The day this book came in the mail, three adults monopolized it while our children begged for a look. "Just a sec," we kept saying. We were so captivated by the artwork that we stood in the kitchen staring at the pages, vaguely aware that the kids were in the next room catapulting off the furniture.
Thomas Locker's oil paintings are worthy of all the synonyms of "superb," and it's certainly a temptation to list them. "Where the River Begins" and "Sailing With the Wind" are two notable books that he recently illustrated and wrote. In "The Boy Who Held Back the Sea," he solos as artist to Lenny Hort's charming retelling of "Hans Brinker and the Silver Skates."
Seventeenth-Century Holland is the backdrop for this classic story, the paintings reminiscent of the Dutch masters Vermeer and Rembrandt. You should see the stone village in torchlight as guards arrest a peg-legged pirate. A seascape under a full moon is miraculously luminescent; notice, too, the clouds, dramatic in every scene, as ever present as the windmills.
The boy Jan discovers that "the mighty ocean (is) leaking through a small hole in the dike." At first, nobody in town believes him because Jan is notoriously naughty, always daydreaming about sea monsters and, worse, refusing to go to church. You know the rest.
This is actually a story within a story. A similarly misbehaving boy named Pieter has been sent to his room. His white-capped grandmother comes in with the cat and, to comfort him, tells the tale of the young Dutch hero who held back the sea. By the last page, the cat in her lap is snoring, but Pieter is alert, ready to rejoin his family and the world as a good boy.
Floors in the house are swept clean, walls whitewashed and the furnishings spare; sunlight filters in through beveled windows. Pastoral scenes catch shadows and breeze as if you were there. "The Boy Who Held Back the Sea" will endure as a classic story and as a glorious work of art. This will be equally treasured by child and adult. Now, to let my children have their turn!

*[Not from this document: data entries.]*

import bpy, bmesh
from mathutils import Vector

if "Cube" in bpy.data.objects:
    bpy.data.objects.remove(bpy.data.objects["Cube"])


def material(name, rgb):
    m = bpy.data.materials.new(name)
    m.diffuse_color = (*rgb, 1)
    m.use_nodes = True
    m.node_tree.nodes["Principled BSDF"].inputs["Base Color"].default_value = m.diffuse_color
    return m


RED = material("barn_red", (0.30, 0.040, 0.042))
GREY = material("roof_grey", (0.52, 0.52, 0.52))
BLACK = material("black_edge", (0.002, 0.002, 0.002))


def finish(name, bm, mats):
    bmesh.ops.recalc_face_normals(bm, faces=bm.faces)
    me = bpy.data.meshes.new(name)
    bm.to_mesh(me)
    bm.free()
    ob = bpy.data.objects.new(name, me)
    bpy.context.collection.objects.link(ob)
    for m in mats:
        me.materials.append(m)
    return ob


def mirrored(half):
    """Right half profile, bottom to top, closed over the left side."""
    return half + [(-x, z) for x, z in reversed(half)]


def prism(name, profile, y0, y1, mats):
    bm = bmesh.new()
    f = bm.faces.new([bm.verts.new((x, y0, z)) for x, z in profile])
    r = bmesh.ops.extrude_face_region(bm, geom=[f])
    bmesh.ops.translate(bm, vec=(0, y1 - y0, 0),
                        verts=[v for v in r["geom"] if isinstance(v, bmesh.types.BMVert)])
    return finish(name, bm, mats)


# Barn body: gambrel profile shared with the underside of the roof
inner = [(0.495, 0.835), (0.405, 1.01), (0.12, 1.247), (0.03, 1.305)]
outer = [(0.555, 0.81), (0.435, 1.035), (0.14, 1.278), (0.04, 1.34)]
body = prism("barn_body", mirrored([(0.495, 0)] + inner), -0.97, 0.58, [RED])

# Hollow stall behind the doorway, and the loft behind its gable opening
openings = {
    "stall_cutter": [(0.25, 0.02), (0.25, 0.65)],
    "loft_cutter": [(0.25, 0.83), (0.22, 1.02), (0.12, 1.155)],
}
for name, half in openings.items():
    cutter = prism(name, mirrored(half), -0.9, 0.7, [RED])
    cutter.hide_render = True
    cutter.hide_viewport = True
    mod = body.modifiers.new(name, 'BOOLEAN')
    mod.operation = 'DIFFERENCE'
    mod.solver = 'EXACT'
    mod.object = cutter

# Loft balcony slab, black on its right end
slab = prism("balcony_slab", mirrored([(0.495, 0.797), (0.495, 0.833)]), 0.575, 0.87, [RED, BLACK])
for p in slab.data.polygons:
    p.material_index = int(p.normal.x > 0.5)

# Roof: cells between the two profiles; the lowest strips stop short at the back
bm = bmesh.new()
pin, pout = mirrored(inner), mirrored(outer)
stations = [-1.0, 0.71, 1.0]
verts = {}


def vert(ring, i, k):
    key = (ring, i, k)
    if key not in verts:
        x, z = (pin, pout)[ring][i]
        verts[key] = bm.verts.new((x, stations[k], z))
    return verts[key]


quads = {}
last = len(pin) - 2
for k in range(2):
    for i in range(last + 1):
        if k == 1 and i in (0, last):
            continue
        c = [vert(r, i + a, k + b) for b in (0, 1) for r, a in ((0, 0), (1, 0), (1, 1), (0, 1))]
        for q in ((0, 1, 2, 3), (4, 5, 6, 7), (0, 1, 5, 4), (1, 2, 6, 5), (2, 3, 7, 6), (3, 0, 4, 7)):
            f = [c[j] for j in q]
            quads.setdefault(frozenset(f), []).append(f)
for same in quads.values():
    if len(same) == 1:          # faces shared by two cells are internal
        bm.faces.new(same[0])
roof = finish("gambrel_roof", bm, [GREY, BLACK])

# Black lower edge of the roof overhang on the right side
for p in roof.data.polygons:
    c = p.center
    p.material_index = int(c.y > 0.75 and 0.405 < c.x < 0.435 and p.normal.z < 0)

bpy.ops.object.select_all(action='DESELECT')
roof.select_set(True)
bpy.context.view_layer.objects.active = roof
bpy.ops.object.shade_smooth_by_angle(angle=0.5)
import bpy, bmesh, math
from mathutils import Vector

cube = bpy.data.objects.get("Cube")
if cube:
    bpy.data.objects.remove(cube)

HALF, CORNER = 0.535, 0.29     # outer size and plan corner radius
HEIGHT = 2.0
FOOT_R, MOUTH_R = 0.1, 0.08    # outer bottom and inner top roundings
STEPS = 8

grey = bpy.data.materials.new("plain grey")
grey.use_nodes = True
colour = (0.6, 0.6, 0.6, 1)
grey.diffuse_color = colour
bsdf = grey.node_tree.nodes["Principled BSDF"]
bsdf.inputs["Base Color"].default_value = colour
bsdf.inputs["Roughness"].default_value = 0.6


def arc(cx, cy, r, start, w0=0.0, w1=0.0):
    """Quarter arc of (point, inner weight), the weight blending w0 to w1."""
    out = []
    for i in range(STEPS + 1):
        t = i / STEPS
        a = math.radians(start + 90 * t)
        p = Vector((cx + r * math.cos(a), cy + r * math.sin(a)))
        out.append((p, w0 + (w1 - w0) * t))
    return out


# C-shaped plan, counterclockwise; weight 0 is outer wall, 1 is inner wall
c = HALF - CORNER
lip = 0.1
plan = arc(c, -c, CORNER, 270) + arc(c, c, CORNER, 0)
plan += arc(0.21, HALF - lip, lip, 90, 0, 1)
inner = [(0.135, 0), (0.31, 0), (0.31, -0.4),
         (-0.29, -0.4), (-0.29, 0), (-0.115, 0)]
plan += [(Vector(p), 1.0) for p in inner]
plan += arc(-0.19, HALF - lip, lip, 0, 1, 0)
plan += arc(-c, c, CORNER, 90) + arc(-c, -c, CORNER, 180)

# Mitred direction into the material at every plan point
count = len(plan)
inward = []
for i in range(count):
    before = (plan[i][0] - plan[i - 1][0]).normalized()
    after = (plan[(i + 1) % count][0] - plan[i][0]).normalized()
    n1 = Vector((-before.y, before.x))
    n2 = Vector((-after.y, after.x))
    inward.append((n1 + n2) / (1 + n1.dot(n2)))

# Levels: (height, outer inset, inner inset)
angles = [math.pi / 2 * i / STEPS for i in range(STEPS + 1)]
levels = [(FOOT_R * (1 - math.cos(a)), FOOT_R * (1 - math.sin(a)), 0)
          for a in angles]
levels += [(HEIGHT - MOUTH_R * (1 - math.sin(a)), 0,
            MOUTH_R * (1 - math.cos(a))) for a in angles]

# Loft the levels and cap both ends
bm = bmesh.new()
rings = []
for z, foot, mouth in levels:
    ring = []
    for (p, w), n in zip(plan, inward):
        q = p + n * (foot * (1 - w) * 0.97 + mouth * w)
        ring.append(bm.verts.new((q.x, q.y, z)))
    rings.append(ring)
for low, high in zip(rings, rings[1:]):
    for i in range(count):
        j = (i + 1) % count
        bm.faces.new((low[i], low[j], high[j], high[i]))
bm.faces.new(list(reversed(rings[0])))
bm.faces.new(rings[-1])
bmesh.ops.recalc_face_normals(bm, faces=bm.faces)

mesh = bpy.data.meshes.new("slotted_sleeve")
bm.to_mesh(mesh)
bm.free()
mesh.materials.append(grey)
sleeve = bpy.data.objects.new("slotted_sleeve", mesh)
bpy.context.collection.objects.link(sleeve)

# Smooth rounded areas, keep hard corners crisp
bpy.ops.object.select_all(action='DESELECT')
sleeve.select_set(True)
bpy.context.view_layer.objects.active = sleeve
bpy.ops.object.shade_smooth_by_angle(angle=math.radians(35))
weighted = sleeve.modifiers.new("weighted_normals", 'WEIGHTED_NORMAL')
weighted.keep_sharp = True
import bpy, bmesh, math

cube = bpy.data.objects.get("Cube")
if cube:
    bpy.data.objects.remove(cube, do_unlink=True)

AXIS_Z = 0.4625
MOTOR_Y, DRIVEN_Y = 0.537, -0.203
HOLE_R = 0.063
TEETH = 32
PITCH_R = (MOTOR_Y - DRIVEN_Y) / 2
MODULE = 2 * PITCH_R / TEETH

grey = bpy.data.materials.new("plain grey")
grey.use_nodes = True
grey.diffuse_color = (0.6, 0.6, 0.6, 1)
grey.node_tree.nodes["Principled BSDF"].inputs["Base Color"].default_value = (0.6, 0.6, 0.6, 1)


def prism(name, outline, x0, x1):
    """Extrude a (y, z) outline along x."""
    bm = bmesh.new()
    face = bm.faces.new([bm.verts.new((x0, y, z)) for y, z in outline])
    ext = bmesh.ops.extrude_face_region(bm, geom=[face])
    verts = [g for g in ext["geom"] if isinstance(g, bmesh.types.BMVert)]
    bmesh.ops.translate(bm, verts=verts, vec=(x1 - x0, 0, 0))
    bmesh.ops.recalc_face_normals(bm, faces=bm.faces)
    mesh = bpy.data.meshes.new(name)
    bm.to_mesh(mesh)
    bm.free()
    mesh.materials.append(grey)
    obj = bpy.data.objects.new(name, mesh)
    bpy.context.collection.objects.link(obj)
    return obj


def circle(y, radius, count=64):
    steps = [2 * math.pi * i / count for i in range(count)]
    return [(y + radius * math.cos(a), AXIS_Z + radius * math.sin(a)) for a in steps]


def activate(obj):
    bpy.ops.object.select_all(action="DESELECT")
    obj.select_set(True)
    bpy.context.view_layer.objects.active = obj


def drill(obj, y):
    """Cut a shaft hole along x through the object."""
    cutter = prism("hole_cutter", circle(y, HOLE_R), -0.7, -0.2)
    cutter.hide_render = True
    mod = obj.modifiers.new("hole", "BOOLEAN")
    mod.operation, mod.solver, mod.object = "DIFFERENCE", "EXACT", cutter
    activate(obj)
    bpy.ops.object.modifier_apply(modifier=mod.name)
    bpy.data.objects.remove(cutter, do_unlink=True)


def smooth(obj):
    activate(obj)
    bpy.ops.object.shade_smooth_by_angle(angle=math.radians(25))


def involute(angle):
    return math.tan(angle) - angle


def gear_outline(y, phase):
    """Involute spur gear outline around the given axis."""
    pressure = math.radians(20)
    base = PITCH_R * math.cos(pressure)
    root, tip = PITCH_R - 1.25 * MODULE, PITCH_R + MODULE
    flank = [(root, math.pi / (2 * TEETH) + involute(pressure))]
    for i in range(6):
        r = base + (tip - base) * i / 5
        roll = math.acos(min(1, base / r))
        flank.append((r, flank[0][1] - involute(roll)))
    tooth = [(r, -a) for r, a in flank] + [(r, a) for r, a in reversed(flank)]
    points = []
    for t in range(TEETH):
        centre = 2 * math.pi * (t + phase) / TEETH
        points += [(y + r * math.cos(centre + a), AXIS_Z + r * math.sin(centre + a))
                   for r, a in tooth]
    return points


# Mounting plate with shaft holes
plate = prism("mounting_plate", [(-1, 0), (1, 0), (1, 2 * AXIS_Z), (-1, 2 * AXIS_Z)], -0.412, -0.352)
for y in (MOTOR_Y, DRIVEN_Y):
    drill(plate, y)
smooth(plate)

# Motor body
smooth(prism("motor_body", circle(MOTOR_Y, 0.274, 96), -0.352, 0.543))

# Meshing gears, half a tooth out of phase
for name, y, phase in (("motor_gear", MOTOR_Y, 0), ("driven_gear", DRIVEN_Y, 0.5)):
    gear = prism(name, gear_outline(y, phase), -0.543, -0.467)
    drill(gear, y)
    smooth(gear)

HOTEL BOY by Curt & Gita Kaufman; photographs by Curt Kaufman (Atheneum: $11.95; 40 pp.; ages 5-8). This poignant photo journal presents a 5-year-old boy named Henri, who lives with his brother and mother in a New York City hotel room. Mother searches for work daily, washes their clothes in the bathroom and finds castoff toys for them. Despite Henri's sad situation, he talks about happiness: leaning against a tree; a birthday cake; his mother reading to him. Read this to your children if they think all kids live in houses.